*** Opening of Data provided ***

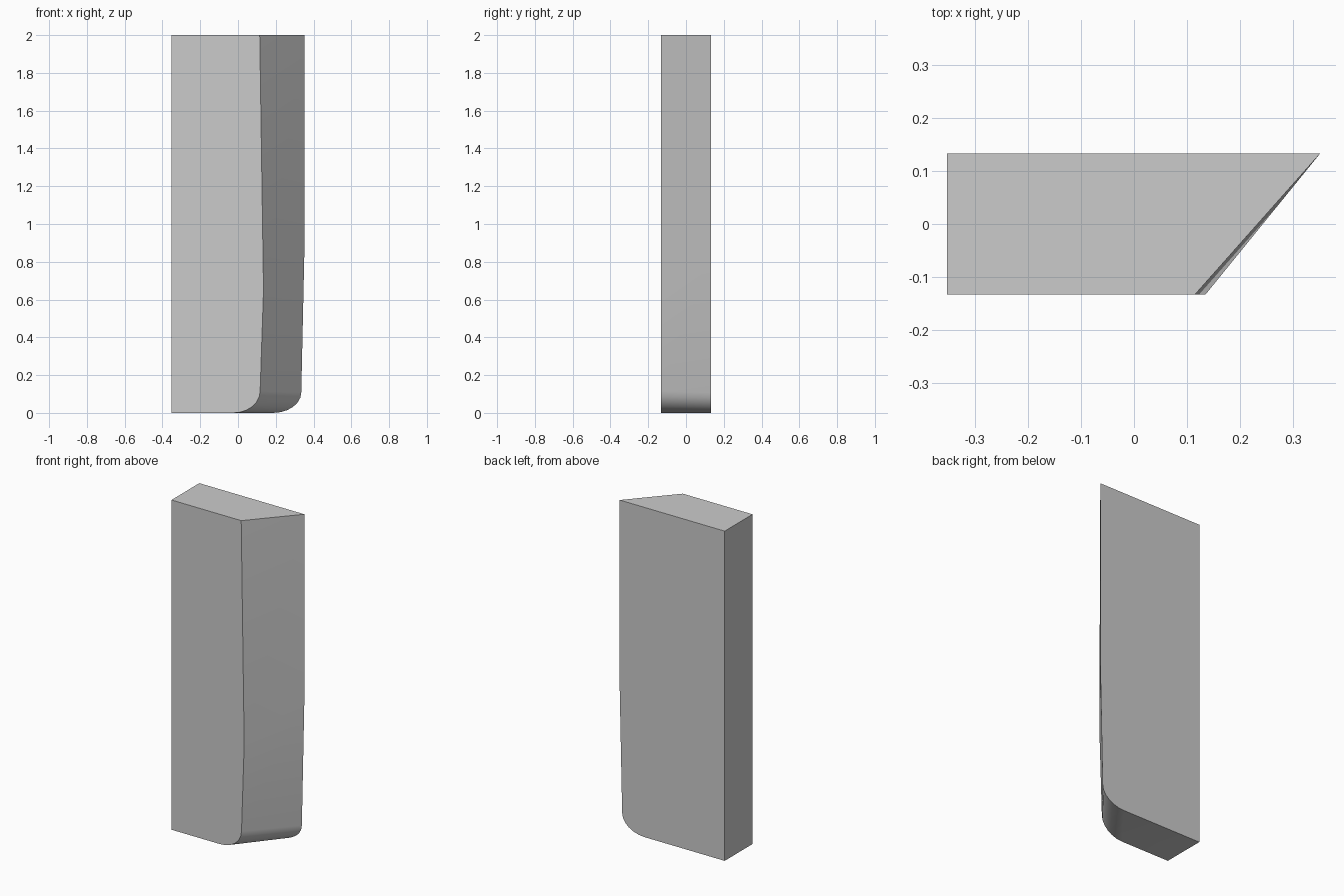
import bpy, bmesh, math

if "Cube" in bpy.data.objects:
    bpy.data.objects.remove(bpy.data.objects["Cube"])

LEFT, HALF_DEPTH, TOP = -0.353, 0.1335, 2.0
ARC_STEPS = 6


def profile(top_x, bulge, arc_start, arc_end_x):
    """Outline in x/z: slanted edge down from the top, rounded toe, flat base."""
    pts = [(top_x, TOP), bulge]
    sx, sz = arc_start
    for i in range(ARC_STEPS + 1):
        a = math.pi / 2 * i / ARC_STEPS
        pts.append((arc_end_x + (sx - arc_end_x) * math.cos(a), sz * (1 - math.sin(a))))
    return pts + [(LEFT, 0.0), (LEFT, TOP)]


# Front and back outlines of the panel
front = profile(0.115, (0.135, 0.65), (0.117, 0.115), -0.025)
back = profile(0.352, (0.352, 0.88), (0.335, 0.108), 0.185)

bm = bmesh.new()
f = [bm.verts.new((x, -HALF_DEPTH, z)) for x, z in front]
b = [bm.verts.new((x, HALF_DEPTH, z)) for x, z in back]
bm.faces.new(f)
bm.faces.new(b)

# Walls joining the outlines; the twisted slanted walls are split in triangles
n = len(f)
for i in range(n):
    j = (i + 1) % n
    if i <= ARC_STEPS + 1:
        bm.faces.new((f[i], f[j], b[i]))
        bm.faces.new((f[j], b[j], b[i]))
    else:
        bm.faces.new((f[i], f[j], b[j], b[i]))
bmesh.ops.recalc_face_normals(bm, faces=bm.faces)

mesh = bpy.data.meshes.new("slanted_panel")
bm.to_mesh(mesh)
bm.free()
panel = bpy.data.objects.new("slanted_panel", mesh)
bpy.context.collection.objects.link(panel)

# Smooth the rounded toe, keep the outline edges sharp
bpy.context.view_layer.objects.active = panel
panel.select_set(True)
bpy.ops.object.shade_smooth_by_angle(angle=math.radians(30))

*** Close of Data provided ***

_Task instructions:_
An exact copy of the records is required. Pictures do not belong in it.

_Expected answer:_
import bpy, bmesh, math

if "Cube" in bpy.data.objects:
    bpy.data.objects.remove(bpy.data.objects["Cube"])

LEFT, HALF_DEPTH, TOP = -0.353, 0.1335, 2.0
ARC_STEPS = 6


def profile(top_x, bulge, arc_start, arc_end_x):
    """Outline in x/z: slanted edge down from the top, rounded toe, flat base."""
    pts = [(top_x, TOP), bulge]
    sx, sz = arc_start
    for i in range(ARC_STEPS + 1):
        a = math.pi / 2 * i / ARC_STEPS
        pts.append((arc_end_x + (sx - arc_end_x) * math.cos(a), sz * (1 - math.sin(a))))
    return pts + [(LEFT, 0.0), (LEFT, TOP)]


# Front and back outlines of the panel
front = profile(0.115, (0.135, 0.65), (0.117, 0.115), -0.025)
back = profile(0.352, (0.352, 0.88), (0.335, 0.108), 0.185)

bm = bmesh.new()
f = [bm.verts.new((x, -HALF_DEPTH, z)) for x, z in front]
b = [bm.verts.new((x, HALF_DEPTH, z)) for x, z in back]
bm.faces.new(f)
bm.faces.new(b)

# Walls joining the outlines; the twisted slanted walls are split in triangles
n = len(f)
for i in range(n):
    j = (i + 1) % n
    if i <= ARC_STEPS + 1:
        bm.faces.new((f[i], f[j], b[i]))
        bm.faces.new((f[j], b[j], b[i]))
    else:
        bm.faces.new((f[i], f[j], b[j], b[i]))
bmesh.ops.recalc_face_normals(bm, faces=bm.faces)

mesh = bpy.data.meshes.new("slanted_panel")
bm.to_mesh(mesh)
bm.free()
panel = bpy.data.objects.new("slanted_panel", mesh)
bpy.context.collection.objects.link(panel)

# Smooth the rounded toe, keep the outline edges sharp
bpy.context.view_layer.objects.active = panel
panel.select_set(True)
bpy.ops.object.shade_smooth_by_angle(angle=math.radians(30))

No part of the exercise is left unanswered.